**Exercise directions:** Let the output be exactly the lines from the one containing "bpy.ops.object.shade_smooth_by_angle(angle=radians(50))" through the end of the records below, both included.

**Records for processing:**
━━━━━━━━━━━━━━━━━━━━

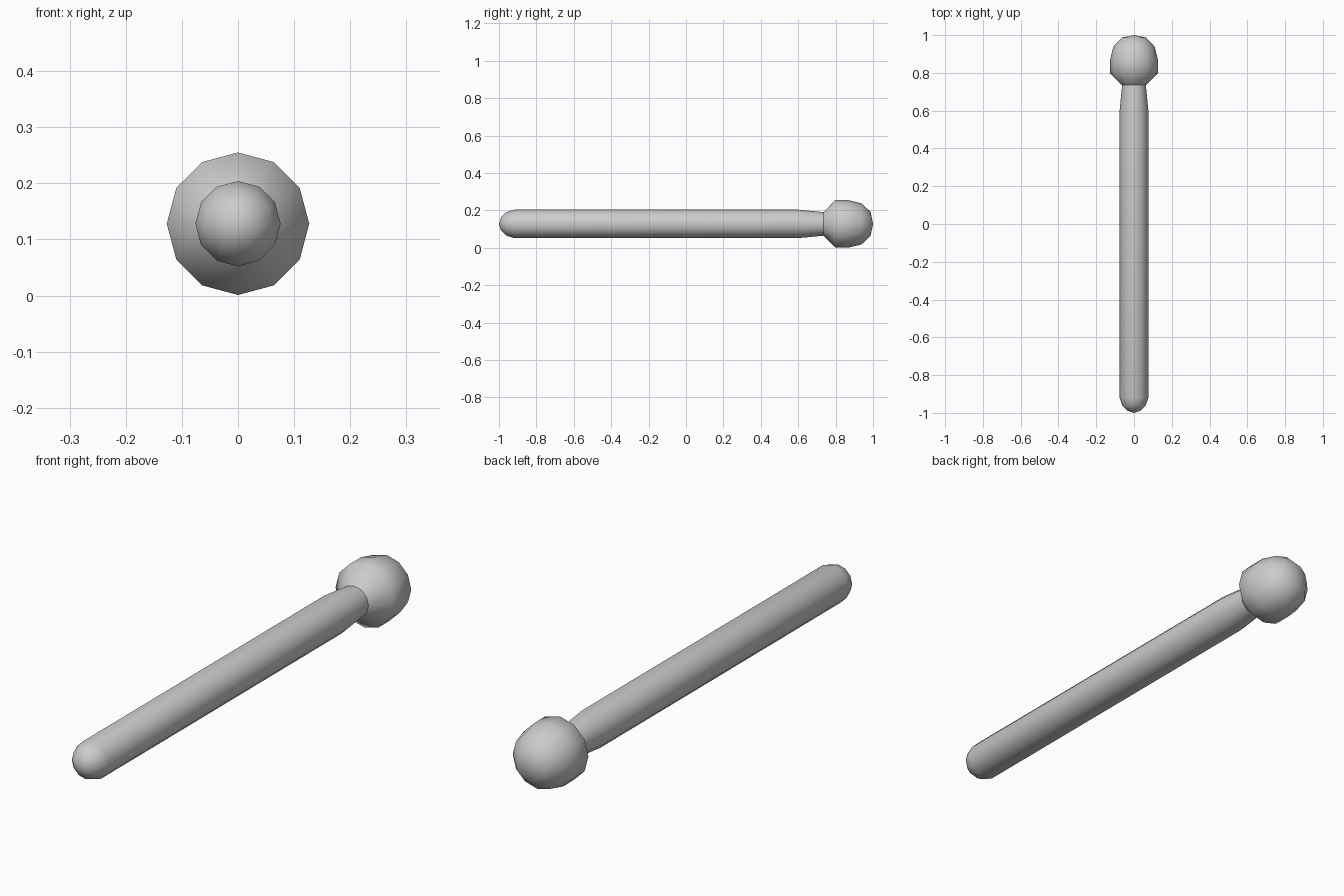
import bpy, bmesh
from math import sin, cos, tau, radians

if "Cube" in bpy.data.objects:
    bpy.data.objects.remove(bpy.data.objects["Cube"])

SIDES = 12
AXIS_Z = 0.128


def lathe_y(name, profile):
    """Revolve (y, radius) points around the long axis; radius 0 makes a pole."""
    bm = bmesh.new()
    rings = []
    for y, r in profile:
        if r == 0:
            rings.append([bm.verts.new((0, y, AXIS_Z))] * SIDES)
        else:
            rings.append([bm.verts.new((r * cos(tau * i / SIDES), y,
                                        AXIS_Z + r * sin(tau * i / SIDES)))
                          for i in range(SIDES)])
    for a, b in zip(rings, rings[1:]):
        for i in range(SIDES):
            j = (i + 1) % SIDES
            corners = list(dict.fromkeys((a[i], b[i], b[j], a[j])))
            bm.faces.new(corners)
    bmesh.ops.recalc_face_normals(bm, faces=bm.faces)
    # Face outward even where one end of the part is open
    bm.normal_update()
    face = max(bm.faces, key=lambda f: f.calc_center_median().z)
    if face.normal.z < 0:
        bmesh.ops.reverse_faces(bm, faces=bm.faces)
    mesh = bpy.data.meshes.new(name)
    bm.to_mesh(mesh)
    bm.free()
    ob = bpy.data.objects.new(name, mesh)
    bpy.context.collection.objects.link(ob)
    bpy.ops.object.select_all(action='DESELECT')
    ob.select_set(True)
    bpy.context.view_layer.objects.active = ob
    bpy.ops.object.shade_smooth_by_angle(angle=radians(50))
    return ob


# Shaft: rounded butt, straight body, tapered neck meeting the head
lathe_y("shaft", [(-1.0, 0), (-0.988, 0.036), (-0.962, 0.062), (-0.92, 0.076),
                  (0.60, 0.076), (0.735, 0.063)])

# Ball head: faceted sphere joined to the neck
lathe_y("head", [(0.735, 0.063), (0.798, 0.127), (0.868, 0.127),
                 (0.938, 0.11), (0.987, 0.064), (1.0, 0)])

━━━━━━━━━━━━━━━━━━━━

**Task response:**
    bpy.ops.object.shade_smooth_by_angle(angle=radians(50))
    return ob


# Shaft: rounded butt, straight body, tapered neck meeting the head
lathe_y("shaft", [(-1.0, 0), (-0.988, 0.036), (-0.962, 0.062), (-0.92, 0.076),
                  (0.60, 0.076), (0.735, 0.063)])

# Ball head: faceted sphere joined to the neck
lathe_y("head", [(0.735, 0.063), (0.798, 0.127), (0.868, 0.127),
                 (0.938, 0.11), (0.987, 0.064), (1.0, 0)])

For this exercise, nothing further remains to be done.